-- Extracted material follows --

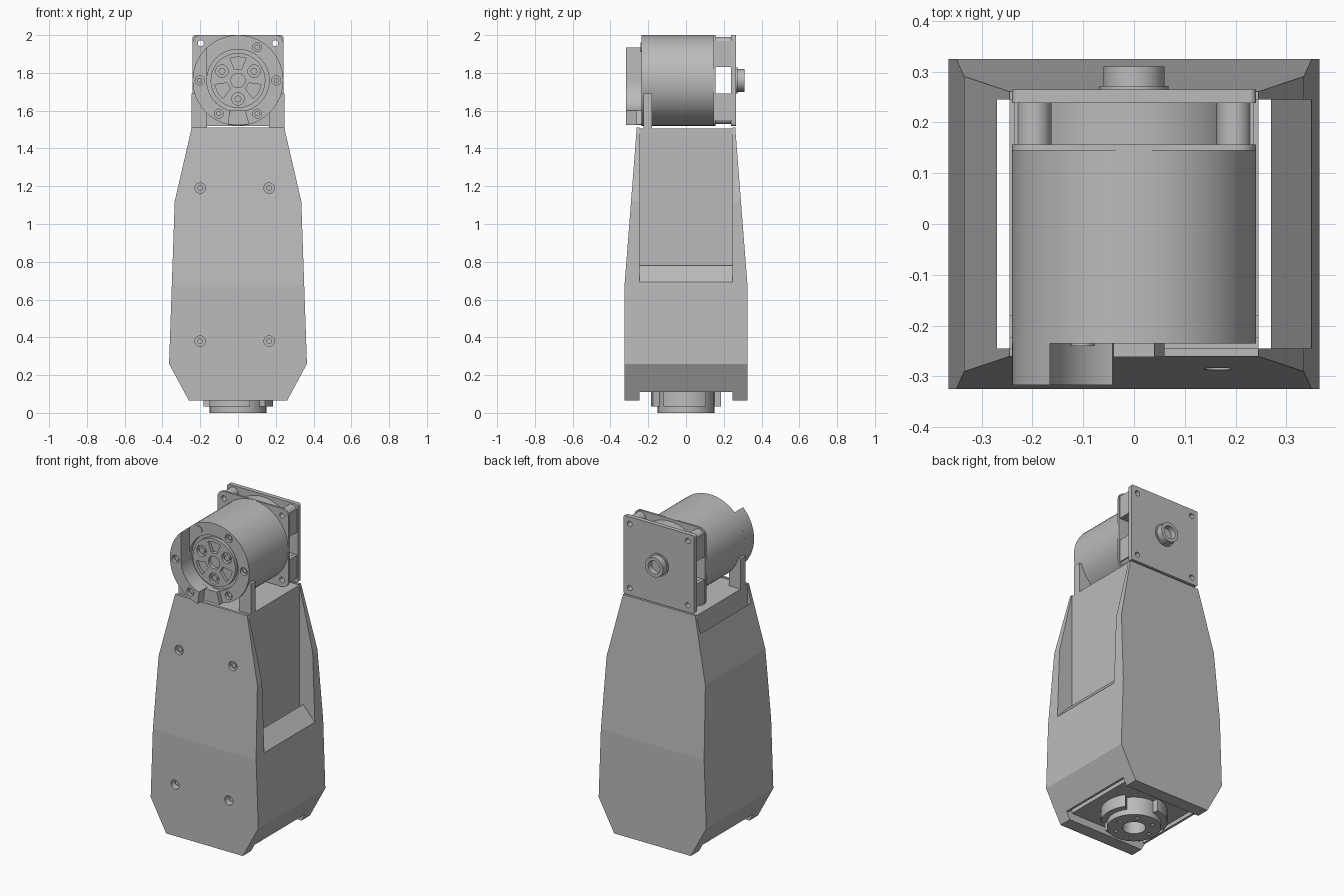
import bpy, bmesh
from math import sin, cos, radians, pi

if "Cube" in bpy.data.objects:
    bpy.data.objects.remove(bpy.data.objects["Cube"])

grey = bpy.data.materials.new("plain_grey")
grey.use_nodes = True
GREY = (0.5, 0.5, 0.5, 1)
grey.diffuse_color = GREY
grey.node_tree.nodes["Principled BSDF"].inputs["Base Color"].default_value = GREY

AXIS = 1.76   # height of the upper motor's axis
parts = []


def arc(r, a0=0, a1=360, n=32, u=0, v=0):
    """Points on an arc; a full turn leaves out the repeated last point."""
    steps = n if a1 - a0 == 360 else n + 1
    return [(u + r * cos(radians(a0 + (a1 - a0) * i / n)),
             v + r * sin(radians(a0 + (a1 - a0) * i / n))) for i in range(steps)]


def rect(u0, u1, v0, v1):
    return [(u0, v0), (u1, v0), (u1, v1), (u0, v1)]


def mirrored(half):
    """Close a half outline by mirroring it across the vertical."""
    return half + [(-u, v) for u, v in reversed(half)]


def rounded(h, r, v):
    pts = []
    for k, (sx, sz) in enumerate([(1, 1), (-1, 1), (-1, -1), (1, -1)]):
        pts += arc(r, 90 * k, 90 * k + 90, 6, sx * (h - r), v + sz * (h - r))
    return pts


def polar(r, angle):
    return r * cos(radians(angle)), AXIS + r * sin(radians(angle))


def make(name, prisms):
    """Each prism is (outline, axis, start, end)."""
    bm = bmesh.new()
    place = {"x": lambda u, v, w: (w, u, v),
             "y": lambda u, v, w: (u, w, v),
             "z": lambda u, v, w: (u, v, w)}
    for pts, axis, a, b in prisms:
        ends = [[bm.verts.new(place[axis](u, v, w)) for u, v in pts] for w in (a, b)]
        bm.faces.new(ends[0])
        bm.faces.new(ends[1])
        for i in range(len(pts)):
            j = (i + 1) % len(pts)
            bm.faces.new((ends[0][i], ends[0][j], ends[1][j], ends[1][i]))
    bmesh.ops.recalc_face_normals(bm, faces=bm.faces)
    mesh = bpy.data.meshes.new(name)
    bm.to_mesh(mesh)
    bm.free()
    mesh.materials.append(grey)
    obj = bpy.data.objects.new(name, mesh)
    bpy.context.collection.objects.link(obj)
    return obj


def part(name, *prisms):
    obj = make(name, prisms)
    parts.append(obj)
    return obj


def cut(obj, prisms, operation="DIFFERENCE"):
    cutter = make("cutter", prisms)
    mod = obj.modifiers.new("cut", "BOOLEAN")
    mod.object, mod.operation, mod.solver = cutter, operation, "EXACT"
    graph = bpy.context.evaluated_depsgraph_get()
    mesh = bpy.data.meshes.new_from_object(obj.evaluated_get(graph))
    obj.modifiers.clear()
    obj.data = mesh
    bpy.data.objects.remove(cutter)


# Tapered outer shell: front outline crossed with side outline
shell = part("shell", (mirrored([(.26, .065), (.365, .26), (.335, 1.12), (.245, 1.51)]),
                       "y", -.4, .4))
cut(shell, [(mirrored([(.325, 0), (.325, .68), (.26, 1.52)]), "x", -.5, .5)], "INTERSECT")
# Vertical shaft with a window opening on the left side
cut(shell, [([(-.29, -.1), (.29, -.1), (.29, .11), (.27, .11), (.27, .78), (.4, .637),
              (.4, 1.7), (-.27, 1.7), (-.27, .11), (-.29, .11)], "y", -.245, .245)])
spots = [(u, v) for u in (-.2, .165) for v in (.38, 1.19)]
cut(shell, [(arc(.028, n=20, u=u, v=v), "y", -.4, -.265) for u, v in spots])
part("shell_screws", *[(arc(.015, n=12, u=u, v=v), "y", -.30 if v < 1 else -.275, -.25)
                       for u, v in spots])

# Inner core filling the shaft
part("core", (rect(-.245, .245, -.247, .247), "z", .11, 1.505))

# Output flange under the base
flange = part("base_flange", (arc(.15, n=48), "z", 0, .12))
cut(flange, [(arc(.065), "z", -.1, .09)])
cut(flange, [(arc(.012, n=10, u=.108 * cos(k * pi / 3), v=.108 * sin(k * pi / 3)),
              "z", -.1, .03) for k in range(6)])
part("base_ring", *[(arc(.185, a, a + 75, 14) + arc(.14, a, a + 75, 14)[::-1], "z", .035, .12)
                    for a in (95, 215, 320)])

# Upper motor can with a recessed face
motor = part("motor_can", (arc(.24, n=64, v=AXIS), "y", -.235, .15))
cut(motor, [(arc(.165, n=48, v=AXIS), "y", -.3, -.21)])
cut(motor, [(arc(.024, n=16, u=polar(.203, a)[0], v=polar(.203, a)[1]), "y", -.3, -.215)
            for a in (0, 60, 300)])

# Gear carrier in the motor face
carrier = part("gear_carrier", (arc(.145, n=48, v=AXIS), "y", -.232, -.2))
pockets = [(arc(.038, n=24, v=AXIS), "y", -.3, -.212)]
for a in (30, 150, 270):
    u, v = polar(.098, a)
    pockets.append((arc(.033, n=20, u=u, v=v), "y", -.3, -.212))
    wedge = [polar(.125, a + 60 + d) for d in (-20, 0, 20)]
    wedge += [polar(.06, a + 60 + d) for d in (18, -18)]
    pockets.append((wedge, "y", -.3, -.212))
cut(carrier, pockets)
part("gear_pins", *[(arc(.018, n=16, u=polar(.098, a)[0], v=polar(.098, a)[1]),
                     "y", -.228, -.2) for a in (30, 150, 270)])

# Raised crescent stop on the motor face
crescent = arc(.24, 133.5, 258, 32, v=AXIS) + arc(.165, 180, 255, 20, v=AXIS)[::-1]
stop = part("crescent_stop", (crescent, "y", -.317, -.23))
cut(stop, [(arc(.024, n=16, u=polar(.203, a)[0], v=polar(.203, a)[1]), "y", -.4, -.295)
           for a in (180, 240)])
part("face_tab", ([(-.06, 1.527), (.06, 1.527), (.04, 1.6), (-.04, 1.6)], "y", -.262, -.225))

# Screws around the face
part("face_screws", *[(arc(.014, n=12, u=polar(.203, a)[0], v=polar(.203, a)[1]), "y",
                       -.305 if a in (180, 240) else -.225, -.2) for a in (0, 60, 180, 240, 300)])
part("upper_screw", (arc(.024, n=16, u=polar(.203, 120)[0], v=polar(.203, 120)[1]),
                     "y", -.24, -.22))

# Feet joining the motor to the core
part("motor_feet", *[(rect(min(s * .165, s * .245), max(s * .165, s * .245), 1.5, 1.69),
                      "y", -.225, -.18) for s in (-1, 1)])

# Square flange and back plate with corner holes
corners = [(u, AXIS + w) for u in (-.197, .197) for w in (-.197, .197)]
for name, y0, y1, r in (("motor_flange", .145, .157, .04), ("back_plate", .238, .265, .012)):
    plate = part(name, (rounded(.24, r, AXIS), "y", y0, y1))
    cut(plate, [(arc(.016, n=16, u=u, v=v), "y", y0 - .1, y1 + .1) for u, v in corners])

# Spacer between the plates, with a slot through its sides
spacer = part("spacer", (arc(.225, n=64, v=AXIS), "y", .156, .239))
cut(spacer, [(rect(-.4, .4, 1.69, 1.83), "y", .1, .3)])
part("spacer_sides", *[(rect(min(s * .215, s * .235), max(s * .215, s * .235), z0, z1),
                        "y", .156, .239)
                       for s in (-1, 1) for z0, z1 in ((1.55, 1.69), (1.83, 1.97))])
posts = part("spacer_posts", *[(arc(.034, n=24, u=u, v=v), "y", .156, .239) for u, v in corners])
cut(posts, [(arc(.016, n=16, u=u, v=v), "y", .1, .3) for u, v in corners])

# Rear shaft boss
boss = part("rear_boss", (arc(.06, n=40, v=AXIS), "y", .26, .31))
cut(boss, [(arc(.04, v=AXIS), "y", .275, .4)])
part("rear_collar", (arc(.068, n=40, v=AXIS), "y", .26, .272))

# Smooth round walls, keep edges sharp
bpy.ops.object.select_all(action="DESELECT")
for obj in parts:
    obj.select_set(True)
bpy.context.view_layer.objects.active = shell
bpy.ops.object.shade_smooth_by_angle(angle=radians(25))
for obj in parts:
    if obj.name in ("shell", "core"):
        obj.data.shade_flat()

-- Extracted material concluded --

| About this exercise |
Bring together all lines of the entries above in which the string "return" occurs.

| Answer section |
    return [(u + r * cos(radians(a0 + (a1 - a0) * i / n)),
    return [(u0, v0), (u1, v0), (u1, v1), (u0, v1)]
    return half + [(-u, v) for u, v in reversed(half)]
    return pts
    return r * cos(radians(angle)), AXIS + r * sin(radians(angle))
    return obj
    return obj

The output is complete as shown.